Task prompt
Set down the first line below and each line after it, ending with the one that holds "grey.use_nodes = True". Pictures do not belong in the copy.

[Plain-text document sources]
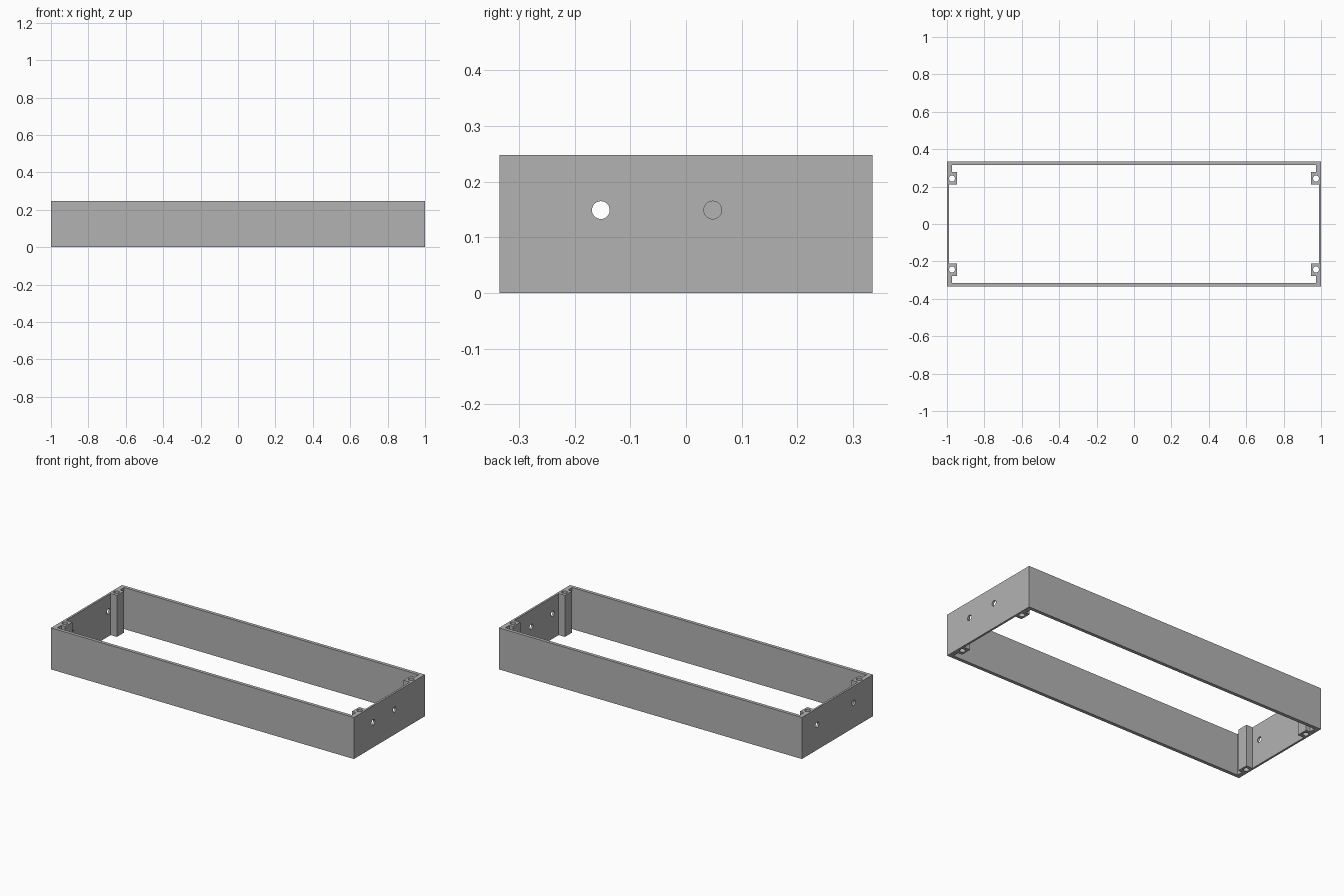
import bpy, bmesh, math
from mathutils import Matrix

if "Cube" in bpy.data.objects:
    bpy.data.objects.remove(bpy.data.objects["Cube"])

H = 0.248            # frame height
HX, HY = 1.0, 0.335  # half length and half depth

grey = bpy.data.materials.new("light grey")
grey.diffuse_color = (0.45, 0.45, 0.45, 1)
grey.use_nodes = True
grey.node_tree.nodes["Principled BSDF"].inputs["Base Color"].default_value = grey.diffuse_color

# Inner outline of one quarter: thin end wall, screw post, corner block, long wall
quarter = [(0.988, 0.210), (0.947, 0.210), (0.947, 0.277),
           (0.973, 0.277), (0.973, 0.315)]
inner = (quarter + [(-x, y) for x, y in reversed(quarter)]
         + [(-x, -y) for x, y in quarter]
         + [(x, -y) for x, y in reversed(quarter)])
outer = [(HX, HY), (-HX, HY), (-HX, -HY), (HX, -HY)]


def circle(cx, cy, r, n=32):
    return [(cx + r * math.cos(2 * math.pi * i / n),
             cy + r * math.sin(2 * math.pi * i / n)) for i in range(n)]


# Filled flat profile with the four screw bores, extruded to full height
loops = [outer, inner] + [circle(sx * 0.973, sy * 0.243, 0.016)
                          for sx in (-1, 1) for sy in (-1, 1)]
curve = bpy.data.curves.new("frame_profile", 'CURVE')
curve.dimensions = '2D'
curve.fill_mode = 'BOTH'
curve.extrude = H / 2
for pts in loops:
    s = curve.splines.new('POLY')
    s.points.add(len(pts) - 1)
    for p, (x, y) in zip(s.points, pts):
        p.co = (x, y, 0, 1)
    s.use_cyclic_u = True
temp = bpy.data.objects.new("frame_profile", curve)
bpy.context.collection.objects.link(temp)
bpy.context.view_layer.update()
mesh = bpy.data.meshes.new_from_object(
    temp.evaluated_get(bpy.context.evaluated_depsgraph_get()))
bpy.data.objects.remove(temp)

# Weld caps to walls and stand the frame on the floor
bm = bmesh.new()
bm.from_mesh(mesh)
bmesh.ops.remove_doubles(bm, verts=bm.verts, dist=1e-5)
bmesh.ops.recalc_face_normals(bm, faces=bm.faces)
bmesh.ops.translate(bm, verts=bm.verts, vec=(0, 0, H / 2))
bm.to_mesh(mesh)
bm.free()
mesh.materials.clear()
mesh.materials.append(grey)
frame = bpy.data.objects.new("box_frame", mesh)
bpy.context.collection.objects.link(frame)

# Round cable holes through the two end walls
bm = bmesh.new()
for x, y in [(1, -0.153), (1, 0.048), (-1, -0.153), (-1, 0.190)]:
    bmesh.ops.create_cone(
        bm, cap_ends=True, segments=32, radius1=0.016, radius2=0.016, depth=0.08,
        matrix=Matrix.Translation((x, y, 0.149)) @ Matrix.Rotation(math.pi / 2, 4, 'Y'))
cut_mesh = bpy.data.meshes.new("hole_cutters")
bm.to_mesh(cut_mesh)
bm.free()
cut_mesh.materials.append(grey)
cutters = bpy.data.objects.new("hole_cutters", cut_mesh)
cutters.hide_render = True
bpy.context.collection.objects.link(cutters)
mod = frame.modifiers.new("end_holes", 'BOOLEAN')
mod.operation = 'DIFFERENCE'
mod.solver = 'EXACT'
mod.object = cutters

# Apply the cut, then smooth only the round bores
bpy.context.view_layer.objects.active = frame
frame.select_set(True)
bpy.ops.object.modifier_apply(modifier=mod.name)
bpy.data.objects.remove(cutters)
bpy.ops.object.shade_smooth_by_angle(angle=math.radians(30))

Solution to the exercise
import bpy, bmesh, math
from mathutils import Matrix

if "Cube" in bpy.data.objects:
    bpy.data.objects.remove(bpy.data.objects["Cube"])

H = 0.248            # frame height
HX, HY = 1.0, 0.335  # half length and half depth

grey = bpy.data.materials.new("light grey")
grey.diffuse_color = (0.45, 0.45, 0.45, 1)
grey.use_nodes = True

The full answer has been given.